Hiroshima (Japan), Aug 6 (IANS) Hiroshima on Tuesday marked the 74th anniversary of its atomic bombing by the US at the end of World War II in 1945, with the city’s Mayor urging the Japanese government to join a UN treaty banning nuclear weapons.
A moment of silence was observed at 8.15 a.m., the exact time on August 6, 1945, when a uranium-core atomic bomb named “Little Boy” dropped by a US bomber exploded above Hiroshima killing an estimated 140,000 people by the end of that year, reports Kyodo News Agency.
A second atomic bomb was dropped on Nagasaki on August 9 the same year and Japan surrendered six days later, prompting the end of the World War II.
The combined number of surviving ‘hibakusha’ (atomic bomb survivor) from the two attacks stood at 145,844 as of March 2019, with their average age at 82.65.
“I call on the government of the only country to experience a nuclear weapon in war to accede to the hibakusha’s request that the TPNW be signed and ratified,” Mayor Kazumi Matsui said in his speech, referring to the Treaty on the Prohibition of Nuclear Weapons, which was passed in July 2017 with the support of 122 nations.
The treaty is not yet in force since it has not been ratified by the required 50 states.

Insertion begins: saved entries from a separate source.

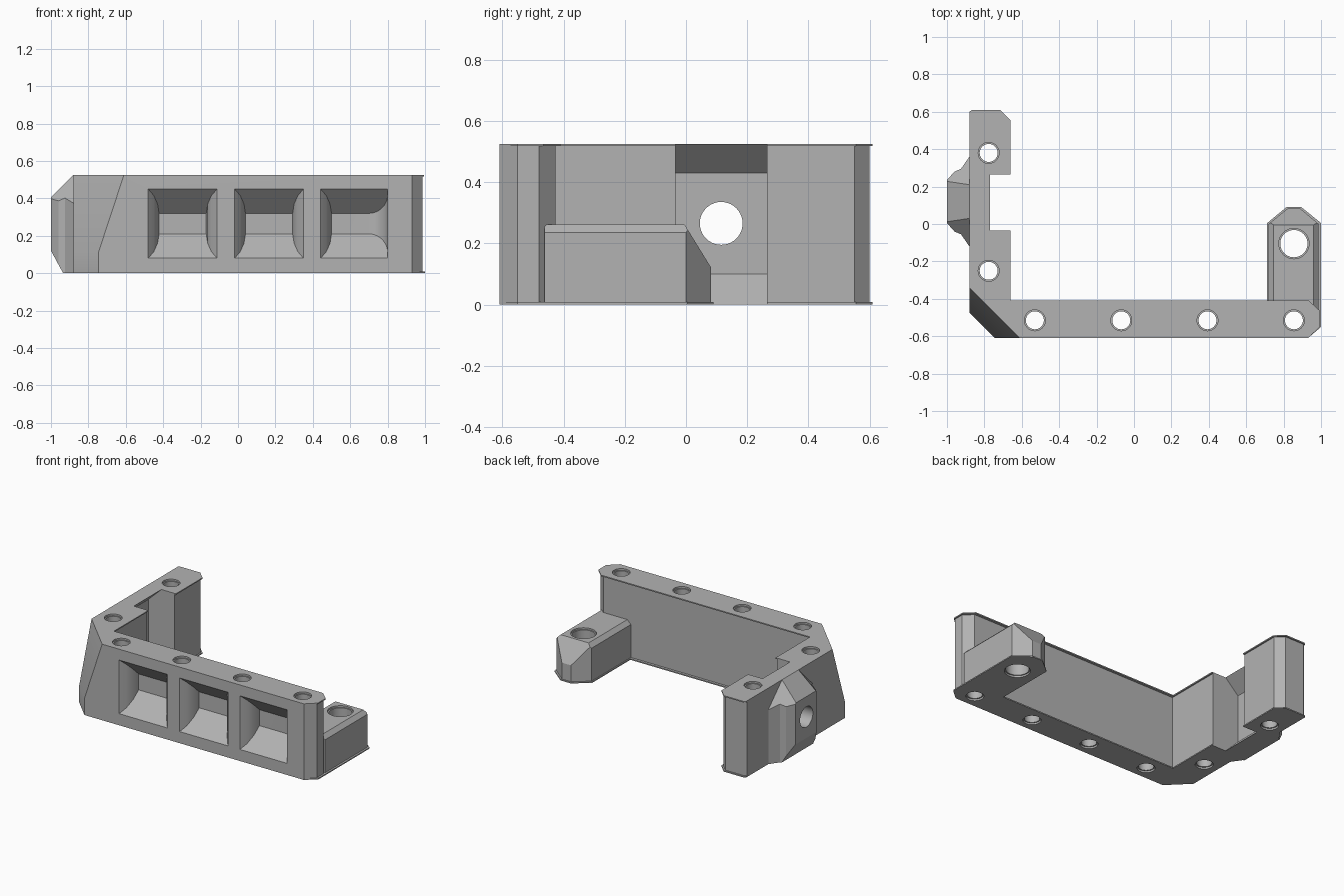
import bpy, bmesh, math
from mathutils import Vector

if "Cube" in bpy.data.objects:
    bpy.data.objects.remove(bpy.data.objects["Cube"], do_unlink=True)

grey = bpy.data.materials.new("light_grey")
grey.use_nodes = True
COLOUR = (0.45, 0.45, 0.45, 1)
grey.diffuse_color = COLOUR
grey.node_tree.nodes["Principled BSDF"].inputs["Base Color"].default_value = COLOUR

H = 0.525      # overall height
LIP = 0.008    # thickness of the thin rim plates


def prism(name, pts, lo, hi, axis="z", cuts=()):
    """Extrude a 2D outline along an axis, then trim by (point, normal) planes."""
    place = {"z": lambda a, b, c: (a, b, c),
             "y": lambda a, b, c: (a, c, b),
             "x": lambda a, b, c: (c, a, b)}[axis]
    bm = bmesh.new()
    rings = [[bm.verts.new(place(a, b, c)) for a, b in pts] for c in (lo, hi)]
    bm.faces.new(rings[0])
    bm.faces.new(rings[1])
    n = len(pts)
    for i in range(n):
        j = (i + 1) % n
        bm.faces.new((rings[0][i], rings[0][j], rings[1][j], rings[1][i]))
    for co, no in cuts:
        bmesh.ops.bisect_plane(bm, geom=bm.verts[:] + bm.edges[:] + bm.faces[:], dist=1e-5,
                               plane_co=co, plane_no=Vector(no).normalized(), clear_outer=True)
        bmesh.ops.holes_fill(bm, edges=[e for e in bm.edges if e.is_boundary], sides=0)
    bmesh.ops.recalc_face_normals(bm, faces=bm.faces[:])
    mesh = bpy.data.meshes.new(name)
    bm.to_mesh(mesh)
    bm.free()
    mesh.materials.append(grey)
    ob = bpy.data.objects.new(name, mesh)
    bpy.context.collection.objects.link(ob)
    return ob


def boolean(ob, other, op="DIFFERENCE", keep=False):
    mod = ob.modifiers.new(op.lower(), "BOOLEAN")
    mod.operation, mod.solver, mod.object = op, "EXACT", other
    bpy.context.view_layer.objects.active = ob
    bpy.ops.object.modifier_apply(modifier=mod.name)
    if not keep:
        bpy.data.objects.remove(other, do_unlink=True)


def circle(a, b, r, n=40):
    return [(a + r * math.cos(2 * math.pi * i / n), b + r * math.sin(2 * math.pi * i / n))
            for i in range(n)]


def drill(ob, a, b, r, lo, hi, axis="z", sink=0.008):
    """Through hole with a shallow wider ring at both ends."""
    boolean(ob, prism("drill", circle(a, b, r), lo - 0.1, hi + 0.1, axis))
    if sink:
        for z in (lo, hi):
            boolean(ob, prism("sink", circle(a, b, r + sink), z - 0.012, z + 0.012, axis))


# Frame: long front wall and side arm, with the outer corner slanted back
CORNER = ((-0.61, -0.61, H), (-1, -1, 0.329))
frame = prism("frame", [
    (-0.745, -0.61), (0.93, -0.61), (0.987, -0.55), (0.987, -0.48), (0.93, -0.427),
    (-0.67, -0.427), (-0.67, 0.55), (-0.72, 0.6), (-0.865, 0.6), (-0.88, 0.59),
    (-0.88, -0.475)], 0, H, cuts=[CORNER])

# Side boss: bevelled block on the outer face of the arm
boss = prism("boss", [
    (-0.82, -0.12), (-0.82, 0.36), (-0.88, 0.36), (-0.925, 0.295), (-0.96, 0.28),
    (-1, 0.235), (-1, 0.005), (-0.96, -0.04), (-0.925, -0.055), (-0.88, -0.12)],
    0, H, cuts=[
        ((-0.88, 0.12, H), (-1, 0, 1)),
        ((-0.935, 0.12, 0), (-0.12, 0, -0.065)),
        ((-0.88, -0.12, 0.375), (-0.85, -1, 1)),
        ((-0.88, 0.36, 0.375), (-0.85, 1, 1))])

# Rim plates: thin lips around the top and bottom edges
rim_arm = [(-0.66, -0.41), (-0.66, 0.555), (-0.715, 0.61), (-0.865, 0.61),
           (-0.88, 0.6), (-0.88, -0.475), (-0.745, -0.61)]
top_rim = prism("top_rim", rim_arm + [(0.93, -0.61), (0.995, -0.55), (0.995, -0.465),
                                      (0.935, -0.41)], H - LIP, H, cuts=[CORNER])
bottom_rim = prism("bottom_rim", rim_arm + [(0.93, -0.61), (1, -0.55), (1, -0.41)], 0, LIP)
for part in (boss, top_rim, bottom_rim):
    boolean(frame, part, "UNION")

# Notch on the inner side of the arm, undercut towards the boss
boolean(frame, prism("notch", [(-0.6, -0.1), (-0.77, -0.1), (-0.77, 0), (-0.87, 0.1),
                               (-0.87, 0.43), (-0.77, H), (-0.77, 0.7), (-0.6, 0.7)],
                     -0.035, 0.265, "y"))

# Front pockets: plan outline crossed with a sloped section
FRONT, BACK = -0.61, -0.48
flare = [(0, FRONT - 0.03), (0, FRONT), (0.03, -0.575), (0.05, -0.53), (0.058, BACK), (0.058, -0.45)]
section = [(FRONT - 0.03, 0.05), (BACK, 0.21), (BACK, 0.32), (FRONT - 0.03, 0.48)]
for left, right, rounded in ((-0.48, -0.112, 0), (-0.018, 0.35, 0), (0.442, 0.8, 1)):
    plan = [(left + d, y) for d, y in flare]
    if rounded:
        plan += [(0.7 + 0.1 * math.sin(t), -0.58 + 0.1 * math.cos(t))
                 for t in (math.pi / 20 * i for i in range(11))] + [(right, FRONT - 0.03)]
        plan.remove((left + 0.058, -0.45))
    else:
        plan += [(right - d, y) for d, y in reversed(flare)]
    pocket = prism("pocket", plan, 0.02, 0.5)
    boolean(pocket, prism("section", section, left - 0.1, right + 0.1, "x"), "INTERSECT")
    boolean(frame, pocket)

# Vertical fixing holes and the cross hole through the boss
for x, y in ((-0.53, -0.515), (-0.068, -0.515), (0.393, -0.515), (0.855, -0.515),
             (-0.777, 0.38), (-0.777, -0.25)):
    drill(frame, x, y, 0.048, 0, H)
drill(frame, 0.115, 0.265, 0.07, -1, -0.8, "x", sink=0)

# Rear lug: low pointed foot behind the right end of the wall
lug = prism("rear_lug", [(0.72, -0.462), (0.987, -0.462), (0.987, 0), (0.89, 0.082),
                         (0.82, 0.082), (0.72, 0)], 0, 0.262,
            cuts=[((0.85, -0.005, 0.262), (0, 0.13, 0.08)),
                  ((0.987, 0, 0.235), (1, 0, 1)),
                  ((0.72, 0, 0.235), (-1, 0, 1))])
lug_rim = prism("lug_rim", [(0.712, -0.42), (1, -0.42), (1, 0.005), (0.895, 0.09),
                            (0.815, 0.09), (0.712, 0.005)], 0, LIP)
boolean(lug, lug_rim, "UNION")
drill(lug, 0.855, -0.105, 0.073, 0, 0.262)

for ob in (frame, lug):
    bpy.ops.object.select_all(action="DESELECT")
    ob.select_set(True)
    bpy.context.view_layer.objects.active = ob
    bpy.ops.object.shade_smooth_by_angle(angle=math.radians(25))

“I urge Japan’s leaders to manifest the pacifism of the Japanese Constitution by displaying leadership in taking the next step toward a world free from nuclear weapons.”
The Mayor spoke at the annual ceremony held at the Peace Memorial Park near Ground Zero which was attended by representatives from about 90 countries including the US, Russia and Britain.
Meanwhile in Tokyo, Prime Minister Shinzo Abe said Japan will serve tenaciously as a “mediator between nuclear-weapon states and non-nuclear weapon states” and “take the lead in making such efforts” in the international community.
This year’s anniversary came after the US on August 2 formally withdrew from the Intermediate-Range Nuclear Forces Treaty, a major Cold War-eranuclear arms control pact with Russia signed in 1987, raising fears of a new arms race.